One of the most important things in maintaining (and losing) your weight is having enough fiber in your diet. Since a lot of us rely on the enjoyable carbs to fill most of our meals, fibers need to be added on purpose, if we aim to have good digestion. Fruits and vegetables are your best friends when it comes to fiber, with a special nod to legumes, which are an excellent source of fiber and protein, with little carbs on the side. High-fiber diet will keep you safe from constipation, increased cholesterol and blood sugar fluctuations.
Even though there has been a big push for people to stop using dairy products as much as they do, especially since we managed to figure out that something like 75% of the world population is lactose intolerant, the need for calcium is still a real one. Low calcium intake means potential bone disease, and even to abnormal rhythms. If you can't digest milk, you could go for almonds, tofu, beans and green leafy vegetables. Seafood is another great source of calcium. Cereals and other grains are often fortified with calcium and other vitamins as well.

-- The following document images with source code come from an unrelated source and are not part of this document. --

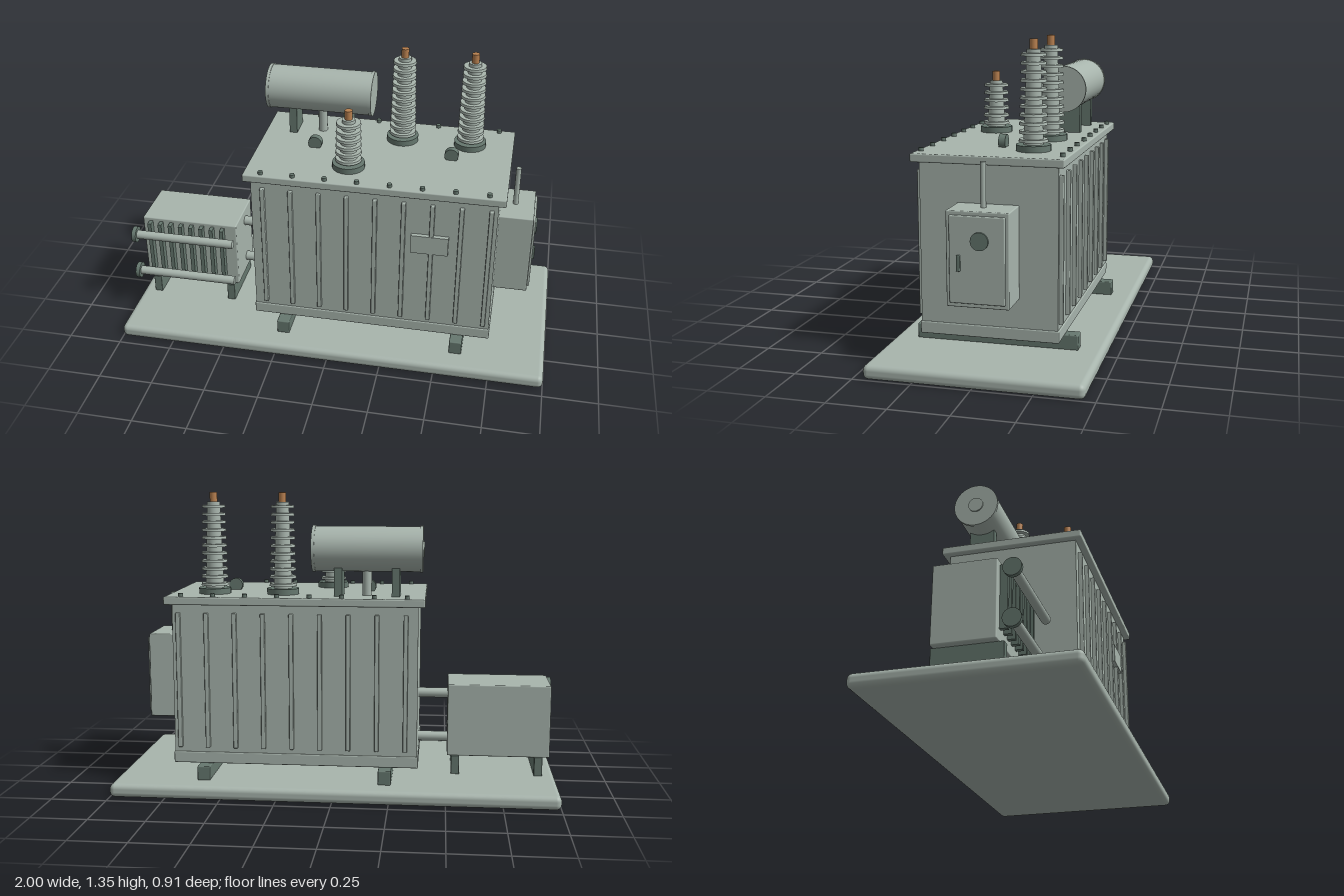
import * as THREE from 'three';
import { RoundedBoxGeometry } from 'three/addons/geometries/RoundedBoxGeometry.js';

const paint = new THREE.MeshStandardMaterial({ color: 0xa8b5ad });
paint.name = 'greyGreenPaint';
const dark = new THREE.MeshStandardMaterial({ color: 0x66786f });
dark.name = 'darkGreenFittings';
const copper = new THREE.MeshStandardMaterial({ color: 0xb8804f });
copper.name = 'copper';

export function createModel() {
  const root = new THREE.Group();
  root.name = 'transformer';

  const add = (name, geometry, material, parent = root) => {
    const mesh = new THREE.Mesh(geometry, material);
    mesh.name = name;
    parent.add(mesh);
    return mesh;
  };
  // Box given by its limits, with optional rounded edges
  const box = (name, [x0, x1], [y0, y1], [z0, z1], material, radius = 0) => {
    const size = [x1 - x0, y1 - y0, z1 - z0];
    const g = radius ? new RoundedBoxGeometry(...size, 3, radius) : new THREE.BoxGeometry(...size);
    g.translate((x0 + x1) / 2, (y0 + y1) / 2, (z0 + z1) / 2);
    return add(name, g, material);
  };
  // Cylinder from a to b along one axis; c holds the other two coordinates in xyz order
  const rod = (name, axis, [a, b], c, r, material, sides = 24) => {
    const g = new THREE.CylinderGeometry(r, r, b - a, sides);
    const m = (a + b) / 2;
    if (axis === 'x') g.rotateZ(-Math.PI / 2).translate(m, c[0], c[1]);
    else if (axis === 'y') g.translate(c[0], m, c[1]);
    else g.rotateX(Math.PI / 2).translate(c[0], c[1], m);
    return add(name, g, material);
  };

  // Base slab and skids
  box('baseSlab', [-1, 1], [0.004, 0.066], [-0.457, 0.457], paint, 0.024);
  for (const x of [-0.227, 0.59]) {
    box('skid', [x - 0.029, x + 0.029], [0.064, 0.13], [-0.353, 0.353], dark, 0.005);
  }

  // Main tank
  box('tankFoot', [-0.375, 0.738], [0.13, 0.182], [-0.297, 0.297], paint, 0.005);
  box('tank', [-0.37, 0.733], [0.18, 0.865], [-0.292, 0.292], paint);
  box('tankLid', [-0.4, 0.765], [0.86, 0.896], [-0.322, 0.322], paint, 0.006);
  for (const side of [-1, 1]) {
    for (let i = 0; i < 9; i++) {
      const x = -0.316 + i * 0.1277;
      const z = side * 0.298;
      box('tankRib', [x - 0.01, x + 0.01], [0.205, 0.823], [z - 0.011, z + 0.011], paint, 0.004);
    }
    for (let i = 0; i < 8; i++) {
      rod('lidBolt', 'y', [0.89, 0.911], [-0.32 + i * 0.1443, side * 0.298], 0.011, dark, 10);
    }
  }
  box('ratingPlate', [0.36, 0.527], [0.575, 0.665], [0.29, 0.312], paint);
  for (const x of [-0.135, 0.495]) {
    rod('liftingLug', 'z', [-0.015, 0.015], [x, 0.918], 0.032, dark, 16);
  }

  // Insulated bushings: base, ribbed column and copper terminal
  const bushing = (name, x, z, top, discs, discLow, discHigh) => {
    const group = new THREE.Group();
    group.name = name;
    group.position.set(x, 0, z);
    root.add(group);
    const cyl = (part, rTop, rBottom, y0, y1, material, sides = 28) =>
      add(part, new THREE.CylinderGeometry(rTop, rBottom, y1 - y0, sides)
        .translate(0, (y0 + y1) / 2, 0), material, group);
    cyl('bushingBase', 0.073, 0.073, 0.893, 0.922, dark);
    cyl('bushingColumn', 0.029, 0.042, 0.92, top, paint);
    const first = 0.939;
    const last = top - 0.021;
    for (let i = 0; i < discs; i++) {
      const t = i / (discs - 1);
      const y = first + (last - first) * t;
      const r = discLow + (discHigh - discLow) * t;
      cyl('bushingShed', r - 0.002, r, y - 0.006, y + 0.006, paint);
    }
    cyl('bushingTerminal', 0.017, 0.017, top, top + 0.042, copper, 20);
  };
  bushing('tallBushing', 0.25, -0.148, 1.312, 11, 0.062, 0.053);
  bushing('tallBushing', 0.565, -0.148, 1.312, 11, 0.062, 0.053);
  bushing('shortBushing', 0.05, 0.157, 1.134, 6, 0.06, 0.056);

  // Oil conservator drum on two brackets
  const drum = [1.105, -0.172];
  rod('conservatorDrum', 'x', [-0.38, 0.105], drum, 0.101, paint, 48);
  for (const x of [-0.38, 0.1]) rod('drumRim', 'x', [x - 0.006, x + 0.008], drum, 0.104, paint, 48);
  rod('drumCap', 'x', [-0.392, -0.38], drum, 0.035, paint);
  for (const x of [-0.267, -0.01]) {
    box('drumBracket', [x - 0.018, x + 0.018], [0.893, 1.03], [-0.23, -0.114], dark);
  }
  rod('oilPipe', 'y', [0.893, 1.03], [-0.135, -0.172], 0.021, paint);

  // Radiator with front fins
  box('radiatorBody', [-0.973, -0.505], [0.15, 0.485], [-0.138, 0.125], paint, 0.006);
  for (let i = 0; i < 8; i++) {
    const x = -0.932 + i * 0.0514;
    box('radiatorFin', [x - 0.009, x + 0.009], [0.2, 0.468], [0.12, 0.157], dark);
  }
  for (const x of [-0.922, -0.543]) {
    box('radiatorFoot', [x - 0.019, x + 0.019], [0.064, 0.152], [-0.146, 0.146], dark, 0.003);
  }
  for (const y of [0.215, 0.424]) {
    rod('headerPipe', 'x', [-0.985, -0.505], [y, 0.19], 0.021, paint);
    rod('headerValve', 'x', [-1, -0.98], [y, 0.19], 0.038, dark);
    rod('tankPipe', 'x', [-0.51, -0.365], [y, -0.032], 0.023, paint);
  }

  // Control cabinet
  box('cabinet', [0.73, 0.888], [0.305, 0.697], [-0.13, 0.13], paint, 0.005);
  box('cabinetDoor', [0.88, 0.898], [0.323, 0.68], [-0.115, 0.115], paint, 0.005);
  rod('cabinetDial', 'x', [0.895, 0.906], [0.581, -0.012], 0.037, dark, 32);
  box('cabinetHandle', [0.895, 0.908], [0.455, 0.522], [0.067, 0.083], dark, 0.004);
  rod('cableConduit', 'y', [0.69, 0.882], [0.8, 0], 0.012, paint, 16);

  return root;
}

We are all well aware of vitamins and the need to have them in our diet regularly. Often we take them in form of pills or they could be a part of the package if we're taking nutritional supplements. And yet, we're sometimes forgetting that those vitamins are all part and parcel of our daily diet. They are needed to boost your immune system and improve eyesight, prevent anemia, help with fatigue, muscle pain and so much more. To get them in you need: colorful foods (carrots, pumpkins, spinach, broccoli, tomato), dairy products (or alternative, if you are lactose intolerant), nuts and seeds, and of course beans, the food of gods.

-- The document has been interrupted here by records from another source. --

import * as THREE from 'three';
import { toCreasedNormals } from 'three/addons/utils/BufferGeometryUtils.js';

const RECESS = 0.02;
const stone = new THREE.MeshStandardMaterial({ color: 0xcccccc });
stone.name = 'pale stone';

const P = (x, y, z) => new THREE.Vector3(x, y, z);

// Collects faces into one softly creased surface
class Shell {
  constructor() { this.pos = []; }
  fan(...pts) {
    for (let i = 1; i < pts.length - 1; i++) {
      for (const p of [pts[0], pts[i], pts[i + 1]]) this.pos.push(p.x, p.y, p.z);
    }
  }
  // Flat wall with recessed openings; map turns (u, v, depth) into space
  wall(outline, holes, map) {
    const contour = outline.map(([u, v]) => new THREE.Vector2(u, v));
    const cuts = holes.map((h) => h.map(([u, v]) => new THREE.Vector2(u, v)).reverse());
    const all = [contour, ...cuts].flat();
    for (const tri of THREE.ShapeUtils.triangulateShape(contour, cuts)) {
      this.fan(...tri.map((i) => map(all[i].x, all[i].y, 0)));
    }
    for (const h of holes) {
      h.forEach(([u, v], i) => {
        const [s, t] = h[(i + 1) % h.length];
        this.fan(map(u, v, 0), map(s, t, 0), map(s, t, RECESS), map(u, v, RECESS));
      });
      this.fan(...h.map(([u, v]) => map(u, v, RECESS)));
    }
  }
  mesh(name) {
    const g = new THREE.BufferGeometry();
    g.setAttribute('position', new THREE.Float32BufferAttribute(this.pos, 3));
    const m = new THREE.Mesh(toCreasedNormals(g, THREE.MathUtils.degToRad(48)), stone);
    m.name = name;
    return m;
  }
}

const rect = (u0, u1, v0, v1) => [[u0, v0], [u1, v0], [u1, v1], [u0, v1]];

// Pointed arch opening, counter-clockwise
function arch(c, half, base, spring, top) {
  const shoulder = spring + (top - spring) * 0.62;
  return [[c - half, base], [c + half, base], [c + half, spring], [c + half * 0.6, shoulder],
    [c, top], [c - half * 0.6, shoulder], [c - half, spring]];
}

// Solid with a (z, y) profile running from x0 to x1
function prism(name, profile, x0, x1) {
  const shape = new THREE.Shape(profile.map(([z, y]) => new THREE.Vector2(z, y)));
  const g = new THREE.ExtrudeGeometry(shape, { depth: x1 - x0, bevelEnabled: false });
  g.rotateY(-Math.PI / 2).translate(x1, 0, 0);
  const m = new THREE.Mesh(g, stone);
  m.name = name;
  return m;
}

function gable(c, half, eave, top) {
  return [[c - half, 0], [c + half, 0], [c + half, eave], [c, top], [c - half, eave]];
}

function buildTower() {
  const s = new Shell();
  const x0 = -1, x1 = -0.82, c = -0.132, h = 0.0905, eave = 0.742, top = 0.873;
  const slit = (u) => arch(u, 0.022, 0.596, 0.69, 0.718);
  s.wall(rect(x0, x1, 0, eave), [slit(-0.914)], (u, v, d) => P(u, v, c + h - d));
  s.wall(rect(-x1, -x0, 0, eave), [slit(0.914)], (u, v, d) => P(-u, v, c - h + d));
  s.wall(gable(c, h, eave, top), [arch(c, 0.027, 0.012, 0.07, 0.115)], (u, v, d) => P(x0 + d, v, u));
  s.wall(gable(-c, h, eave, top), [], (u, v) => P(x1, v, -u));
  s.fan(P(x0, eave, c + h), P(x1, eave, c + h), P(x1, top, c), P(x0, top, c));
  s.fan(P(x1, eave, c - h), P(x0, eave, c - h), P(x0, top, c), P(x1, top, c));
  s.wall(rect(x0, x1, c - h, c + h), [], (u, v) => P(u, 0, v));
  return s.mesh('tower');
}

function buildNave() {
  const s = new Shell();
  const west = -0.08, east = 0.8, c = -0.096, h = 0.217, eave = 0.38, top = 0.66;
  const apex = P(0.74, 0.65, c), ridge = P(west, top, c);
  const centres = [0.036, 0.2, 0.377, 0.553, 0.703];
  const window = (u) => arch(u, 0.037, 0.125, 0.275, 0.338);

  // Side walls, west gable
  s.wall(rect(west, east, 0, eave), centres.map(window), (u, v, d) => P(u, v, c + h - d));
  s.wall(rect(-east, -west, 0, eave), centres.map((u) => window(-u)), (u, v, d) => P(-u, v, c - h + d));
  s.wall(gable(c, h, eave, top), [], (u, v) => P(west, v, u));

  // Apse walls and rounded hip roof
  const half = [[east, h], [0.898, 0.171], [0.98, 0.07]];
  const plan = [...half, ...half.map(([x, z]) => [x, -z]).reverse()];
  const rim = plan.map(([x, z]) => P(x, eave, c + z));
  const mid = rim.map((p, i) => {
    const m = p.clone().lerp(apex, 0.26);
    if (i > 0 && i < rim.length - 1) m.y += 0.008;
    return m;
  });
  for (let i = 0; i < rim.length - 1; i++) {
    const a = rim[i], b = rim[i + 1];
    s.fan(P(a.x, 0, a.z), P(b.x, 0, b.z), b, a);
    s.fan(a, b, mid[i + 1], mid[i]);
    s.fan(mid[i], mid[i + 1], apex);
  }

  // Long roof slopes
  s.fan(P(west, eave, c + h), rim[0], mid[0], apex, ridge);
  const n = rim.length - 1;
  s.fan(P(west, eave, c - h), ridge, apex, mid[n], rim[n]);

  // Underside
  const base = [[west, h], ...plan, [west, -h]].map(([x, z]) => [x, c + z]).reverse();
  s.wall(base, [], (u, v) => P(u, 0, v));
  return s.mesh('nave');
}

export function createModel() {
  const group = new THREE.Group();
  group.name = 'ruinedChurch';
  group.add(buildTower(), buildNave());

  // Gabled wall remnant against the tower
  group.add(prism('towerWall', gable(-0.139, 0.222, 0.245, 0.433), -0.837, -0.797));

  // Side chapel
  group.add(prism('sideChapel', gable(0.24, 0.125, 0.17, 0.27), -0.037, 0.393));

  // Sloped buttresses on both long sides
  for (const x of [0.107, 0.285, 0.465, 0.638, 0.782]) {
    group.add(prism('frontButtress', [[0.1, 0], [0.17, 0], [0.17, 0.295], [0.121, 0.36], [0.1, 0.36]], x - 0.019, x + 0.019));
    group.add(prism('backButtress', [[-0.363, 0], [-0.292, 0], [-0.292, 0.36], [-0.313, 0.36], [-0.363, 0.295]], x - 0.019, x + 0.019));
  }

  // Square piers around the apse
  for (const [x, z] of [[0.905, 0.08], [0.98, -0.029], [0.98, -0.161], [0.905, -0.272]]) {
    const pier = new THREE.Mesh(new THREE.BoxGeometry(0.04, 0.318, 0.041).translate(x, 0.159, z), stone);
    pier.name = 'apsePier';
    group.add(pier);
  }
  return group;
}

With a name like that, no wonder it never got popular. Regardless, potassium is present all over your body. It maintains fluid balance, bone strength, muscles and nerves. Luckily, it is easy to get, as bananas are a great source of potassium. Other foods that have it in abundance are kidney beans, spinach, sweet potato, broccoli and cantaloupe. You can find it in orange juice and Greek yogurt as well. All of the listed foods are also providers of a lot of other beneficial nutrients, which as an added bonus.
Iron deficiency is one of the most widespread health problems today, especially in children in countries with low income. It can lead to anemia, which in turn makes you feel weak and tired all the time. Now, iron is necessary for the creation of red blood cells. Logically, when there is a deficiency of iron, fewer red blood cells are being made, which is a problem, as they are in charge of delivering oxygen throughout your body. In order to partake of enough iron, your diet should include foods such as red meat, egg yolks and dark leafy greens. Of course, lentils are there again to help you boost your iron levels, as well as dried fruits. Red wine has, of course, a certain amount of iron in it, and enjoying an occasional glass will certainly boost your iron levels, but not as much as some of the foods mentioned above.

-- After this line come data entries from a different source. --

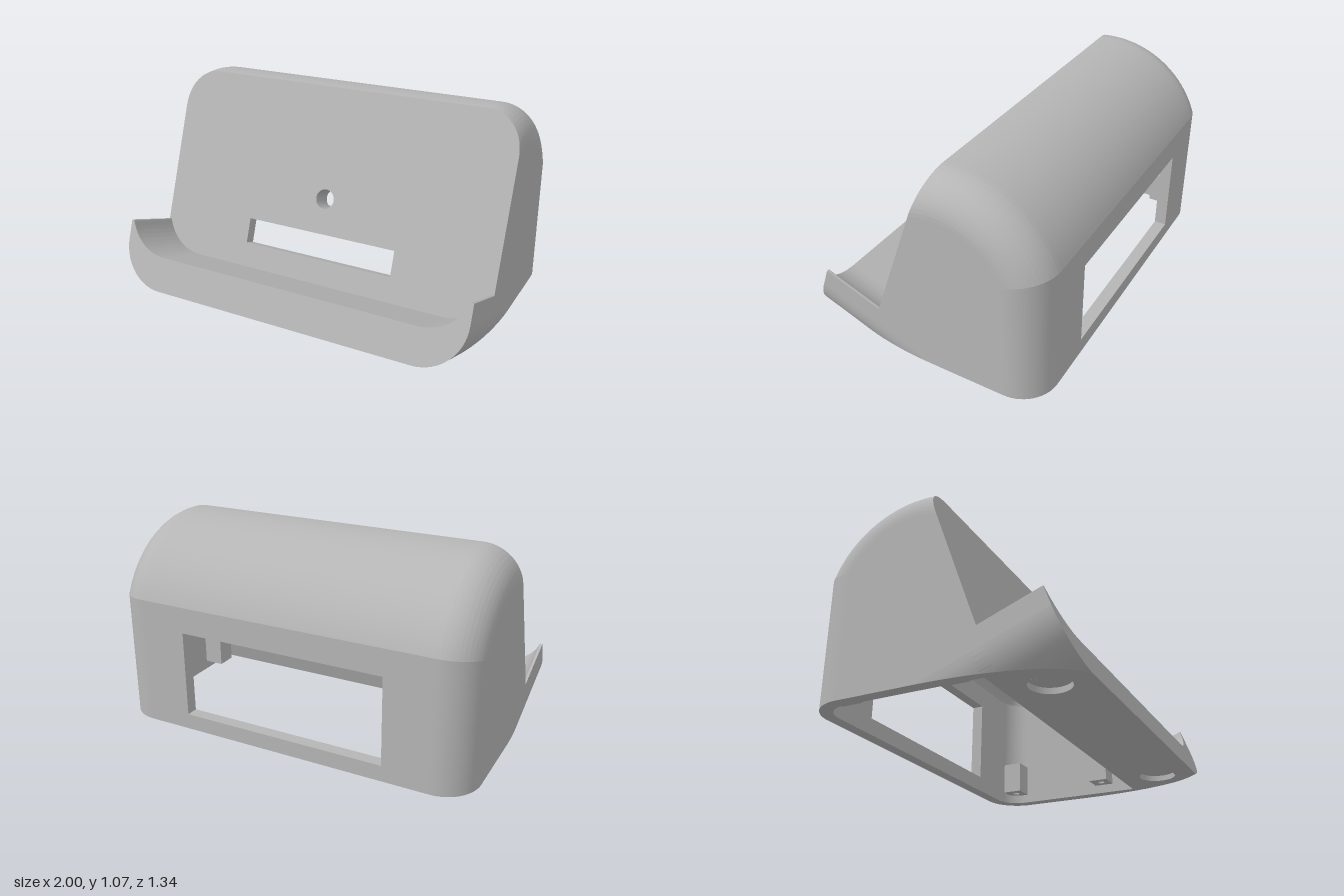
import * as THREE from 'three';

const TILT = Math.PI / 9, S = Math.sin(TILT), C = Math.cos(TILT);
const FRONT = 0.67, BACK = -0.67;      // z limits on the ground
const FACE = 0.335, WALL = 0.065;      // depth of the resting face, wall thickness
const ZC = -0.13, YC = 0.496, R = 0.574; // big rounded back, seen from the side
const LIP = 0.356, TROUGH = 0.19;

// corner roundings as functions of x
const fillet = (x, r) => {
  const e = Math.max(0, Math.abs(x) - 0.81);
  return r - Math.sqrt(Math.max(0, r * r - e * e));
};
const under = (x) => {
  const e = Math.max(0, Math.abs(x) - 0.75);
  return 0.25 - Math.sqrt(Math.max(0, 0.0625 - e * e));
};
const lipTop = (x) => Math.min(TROUGH + under(x), LIP);
const faceTop = (x) => 0.74 + Math.sqrt((R - fillet(x, 0.19)) ** 2 - (0.582 - FACE) ** 2);

// x samples, denser towards the rounded ends
function samples(start, r, n = 14) {
  const half = [];
  for (let i = 0; i <= n; i++) half.push(start + r * Math.sin((i / n) * Math.PI / 2));
  return half;
}
const mirrorList = (a) => [...a.map((x) => -x).reverse(), ...a];
const merged = [...new Set([...samples(0.75, 0.25), ...samples(0.81, 0.19)].map((x) => +x.toFixed(5)))].sort((a, b) => a - b);
const XS = mirrorList(merged);
const XIN = mirrorList(samples(0.81, 0.125));

// side point [z, y] from height v along the tilt and depth d behind the lip front
const side = (v, d) => [FRONT - v * S - d * C, v * C - d * S];

// rounded back line [z, y] for a given inset and starting depth
function arc(inset, depth, n = 28) {
  const r = R - inset, pts = [];
  const a = Math.asin((depth - 0.582) / r) + TILT;
  const b = Math.asin((ZC - BACK - inset) / r);
  for (let i = 0; i <= n; i++) {
    const t = a + (b - a) * i / n;
    pts.push([ZC - r * Math.sin(t), YC + r * Math.cos(t)]);
  }
  return pts;
}

// skin over rows of [z, y] points, one row for each x
function loft(xs, row) {
  const pos = [], idx = [];
  let n = 0;
  for (const x of xs) {
    const pts = row(x);
    n = pts.length;
    for (const [z, y] of pts) pos.push(x, y, z);
  }
  for (let i = 0; i < xs.length - 1; i++) for (let j = 0; j < n - 1; j++) {
    const a = i * n + j, b = a + n;
    idx.push(a, a + 1, b, b, a + 1, b + 1);
  }
  const g = new THREE.BufferGeometry();
  g.setAttribute('position', new THREE.Float32BufferAttribute(pos, 3));
  g.setIndex(idx);
  g.computeVertexNormals();
  return g;
}

const shape = (pts) => new THREE.Shape(pts.map(([x, y]) => new THREE.Vector2(x, y)));
const rect = (x0, y0, x1, y1) => [[x0, y0], [x1, y0], [x1, y1], [x0, y1]];
const circle = (x, y, r) => new THREE.Path().absarc(x, y, r, 0, Math.PI * 2, false);
const band = (xs, lo, hi) => shape([...xs.map((x) => [x, lo(x)]), ...[...xs].reverse().map((x) => [x, hi(x)])]);
const extrude = (s, depth) => new THREE.ExtrudeGeometry(s, { depth, bevelEnabled: false, curveSegments: 28 });

export function createModel() {
  const grey = new THREE.MeshStandardMaterial({ color: 0xb5b5b5, side: THREE.DoubleSide });
  grey.name = 'grey plastic';
  const model = new THREE.Group();
  model.name = 'deskDock';
  const tilted = new THREE.Group();
  tilted.name = 'tiltedFront';
  tilted.rotation.x = -TILT;
  tilted.position.z = FRONT;
  model.add(tilted);
  const add = (name, geo, parent = model, x = 0, y = 0, z = 0) => {
    const m = new THREE.Mesh(geo, grey);
    m.name = name;
    m.position.set(x, y, z);
    parent.add(m);
    return m;
  };

  // resting face with connector slot and centre hole
  const face = band(XS, (x) => Math.max(0.146, under(x)), faceTop);
  face.holes.push(shape(rect(-0.445, 0.324, 0.445, 0.463)), circle(0, 0.654, 0.053));
  add('restingFace', extrude(face, WALL), tilted, 0, 0, -FACE - WALL);

  // block behind the centre hole and two rings on the inside of the face
  const block = shape(rect(-0.11, 0.544, 0.11, 0.764));
  block.holes.push(circle(0, 0.654, 0.053));
  add('holeBlock', extrude(block, 0.06), tilted, 0, 0, -FACE - WALL - 0.06);
  for (const sx of [-1, 1]) {
    const ring = new THREE.Shape().absarc(0, 0, 0.13, 0, Math.PI * 2, false);
    ring.holes.push(circle(0, 0, 0.105));
    add('innerRing', extrude(ring, 0.05), tilted, sx * 0.52, 0.645, -FACE - WALL - 0.05);
  }

  // front lip, trough and rounded underside
  add('lipFront', new THREE.ShapeGeometry(band(XS, under, lipTop)), tilted);
  add('trough', loft(XS, (x) => [[0, lipTop(x)], [-FACE, lipTop(x)]]), tilted);
  for (const sx of [-1, 1]) {
    add('roundedUnderside', loft(samples(0.75, 0.25).map((x) => x * sx),
      (x) => [[0, under(x)], [-under(x) * C / S, under(x)]]), tilted);
  }

  // rounded back, outside and inside
  add('roundedBack', loft(XS, (x) => arc(fillet(x, 0.19), FACE)));
  const inset = (x) => WALL + fillet(x, 0.125);
  add('roundedBackInside', loft(XIN, (x) => arc(inset(x), FACE + WALL)));

  // back wall with a large opening
  const wall = shape(rect(-0.81, 0, 0.81, arc(0, FACE).at(-1)[1]));
  wall.holes.push(shape(rect(-0.563, 0.085, 0.563, 0.55)));
  add('backWall', extrude(wall, WALL), model, 0, 0, BACK);

  for (const sx of [-1, 1]) {
    // upright rounded corners
    const corner = (r, off, depth) => loft(samples(0.81, r).map((x) => x * sx), (x) => {
      const end = arc(off + fillet(x, r), depth).at(-1);
      return [end, [end[0], 0]];
    });
    add('backCorner', corner(0.19, 0, FACE));
    add('backCornerInside', corner(0.125, WALL, FACE + WALL));

    // flat side walls
    const outer = shape([side(0.25, 0), side(LIP, 0), side(LIP, FACE), ...arc(0.19, FACE),
      [BACK + 0.19, 0], [FRONT - 0.25 / S, 0]]);
    add('sideWall', new THREE.ShapeGeometry(outer).rotateY(-Math.PI / 2), model, sx);
    const inner = shape([[FRONT - (FACE + WALL) / C, 0], ...arc(0.19, FACE + WALL), [BACK + 0.19, 0]]);
    add('sideWallInside', new THREE.ShapeGeometry(inner).rotateY(-Math.PI / 2), model, sx * 0.935);

    // foot recesses
    add('footRecessWall', new THREE.CylinderGeometry(0.1, 0.1, 0.03, 32, 1, true), model, sx * 0.74, 0.015, 0.46);
    add('footRecessTop', new THREE.CircleGeometry(0.1, 32).rotateX(Math.PI / 2), model, sx * 0.74, 0.03, 0.46);

    // screw posts inside the shell
    for (const z of [0.06, -0.52]) {
      const post = shape(rect(-0.055, -0.055, 0.055, 0.055));
      post.holes.push(circle(0, 0, 0.022));
      add('screwPost', extrude(post, 0.18).rotateX(-Math.PI / 2), model, sx * 0.88, 0.05, z);
    }
  }

  // underside rim and lip floor, open behind the face
  const base = band(XS, (x) => BACK + fillet(x, 0.19), (x) => FRONT - under(x) / S);
  base.holes.push(band(XIN, (x) => BACK + inset(x), () => FRONT - (FACE + WALL) / C));
  for (const sx of [-1, 1]) base.holes.push(circle(sx * 0.74, 0.46, 0.1));
  add('undersideRim', new THREE.ShapeGeometry(base, 32).rotateX(Math.PI / 2));

  return model;
}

All in all, when it comes to nutrient deficiencies, it still boils down to not being willing/able to explore the variety of foods that offer so many things. Unfortunately, many people that are stuck in the 9 to 5 life regimes do not have the time or willpower to eat the nutrient-rich food and settle for fast food or pastry from the local coffee shop. And that is a health hazard in the making.